LitterGram developer in plea to Facebook supremo Zuckerberg over name row
A British app developer has issued a personal plea to Facebook founder Mark Zuckerberg after the social network's lawyers threatened legal action over his app's name: LitterGram.
Kent businessman Danny Lucas took to YouTube to share a video plea in which he asks Mr Zuckerberg not to force LitterGram to change its name, which Facebook argues is too similar to Instagram, the photo-sharing service owned by the site.
LitterGram is a free app that asks users to photograph, share and geo-tag litter they see on the streets in an effort to raise awareness and discourage litterers.
The app currently has a partnership in place with a local council which can locate and remove the litter, a scheme Mr Lucas hopes to extend.
Facebook argues that use of the word "gram" along with the photography and social aspects of the app are too similar to that of Instagram, which has more than 400 million users.
The social network has asked for a response by April 28, leading to the businessman issuing the online plea to reach a compromise.
"We never intended to get into a fight with a giant, we were just trying to come up with a way to make Britain tidier," Mr Lucas told the Press Association.
"We didn't think the word 'gram' was a problem. The app isn't about photos, it's about cleaning up litter, and I remember things like GorillaGram from when I was younger."
In a written response alongside the video, the app's creator said: "This is not a money-making exercise, the app is free to the public, and our portal is free to the councils. We have never set out to be Facebook or Instagram.
"Social media in today's world is a human right, and for that reason should not be exclusive to global giants like Facebook who for sure have deep pockets to engage the best available lawyers. But to attempt to stop a much needed problem solver like LitterGram I find an extremely hard pill to swallow, as it goes completely against what you are about."
He added that Facebook's active support of several charitable causes meant that he hoped an agreement could be reached.
"I wanted to get his (Zuckerberg's) attention because I've read in the last few months that he is a believer in good causes and that's what we're doing. I hope the appeal reaches them and has an effect on hearts and minds."
The businessman also said that while they would have no choice to change the name if legal action was pursued, the damage to the app's brand could slow its campaign significantly.
"We don't want to lose the name and everything we've managed to achieve with it - the traction we've gained with local authorities and the trust we've built up," he said.
"Of course, compared to them we don't have the money to fight this, so we would have to change it, but we don't want to lose everything and have to start from scratch. We hope to carry on, but will have no choice to change if they force the law on us.

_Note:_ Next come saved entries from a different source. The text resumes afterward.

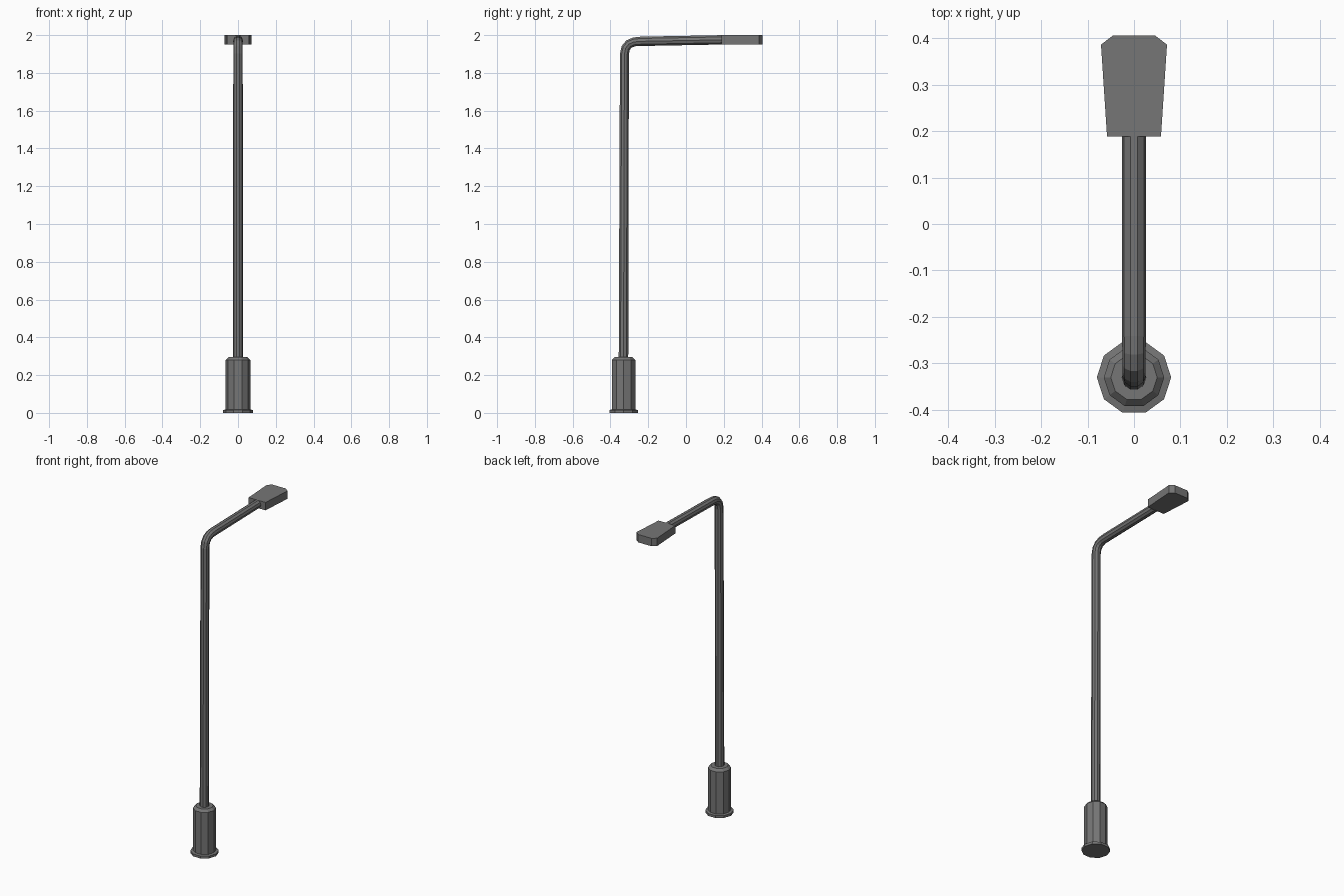
import bpy, bmesh, math
from mathutils import Vector

if "Cube" in bpy.data.objects:
    bpy.data.objects.remove(bpy.data.objects["Cube"])

SIDES = 10
BASE_Y = -0.33

# Dark grey paint shared by every part
paint = bpy.data.materials.new("dark_grey")
paint.diffuse_color = (0.18, 0.18, 0.18, 1)
paint.use_nodes = True
paint.node_tree.nodes["Principled BSDF"].inputs["Base Color"].default_value = paint.diffuse_color


def skin(name, loops):
    """Join matching loops of points into a capped solid."""
    bm = bmesh.new()
    loops = [[bm.verts.new(p) for p in loop] for loop in loops]
    n = len(loops[0])
    for a, b in zip(loops, loops[1:]):
        for i in range(n):
            j = (i + 1) % n
            bm.faces.new((a[i], a[j], b[j], b[i]))
    bm.faces.new(loops[0])
    bm.faces.new(loops[-1])
    bmesh.ops.recalc_face_normals(bm, faces=bm.faces)
    mesh = bpy.data.meshes.new(name)
    bm.to_mesh(mesh)
    bm.free()
    mesh.materials.append(paint)
    obj = bpy.data.objects.new(name, mesh)
    bpy.context.collection.objects.link(obj)


def ring(centre, up, r):
    """Ten-sided ring spanned by the x axis and the given up direction."""
    angles = [math.tau * i / SIDES for i in range(SIDES)]
    return [centre + Vector((r * math.cos(a), 0, 0)) + up * r * math.sin(a) for a in angles]


# Base: flange, sleeve and chamfered top
profile = [(0.08, 0), (0.08, 0.015), (0.065, 0.018), (0.065, 0.28), (0.05, 0.295)]
skin("base", [ring(Vector((0, BASE_Y, z)), Vector((0, 1, 0)), r) for r, z in profile])

# Pole and arm: one bent tube, given as (y, z, radius)
path = [(-0.331, 0.28, 0.0265), (-0.326, 1.90, 0.025), (-0.319, 1.932, 0.025),
        (-0.302, 1.953, 0.025), (-0.275, 1.964, 0.025), (-0.24, 1.967, 0.026),
        (0.19, 1.975, 0.026)]
pts = [Vector((0, y, z)) for y, z, r in path]
rings = []
for i, p in enumerate(pts):
    d_in = (p - pts[max(i - 1, 0)]).normalized()
    d_out = (pts[min(i + 1, len(pts) - 1)] - p).normalized()
    t = (d_in + d_out).normalized()
    rings.append(ring(p, Vector((0, t.z, -t.y)), path[i][2]))
skin("pole_and_arm", rings)

# Lamp head: tapered slab with clipped far corners
half = [(0.058, 0.188), (0.071, 0.386), (0.045, 0.406)]
outline = half + [(-x, y) for x, y in reversed(half)]
skin("lamp_head", [[(x, y, z) for x, y in outline] for z in (1.951, 2.0)])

"There's a big risk we'll lose the trust that we've built up, but can only hope everyone understands."
Facebook is yet to comment on the issue.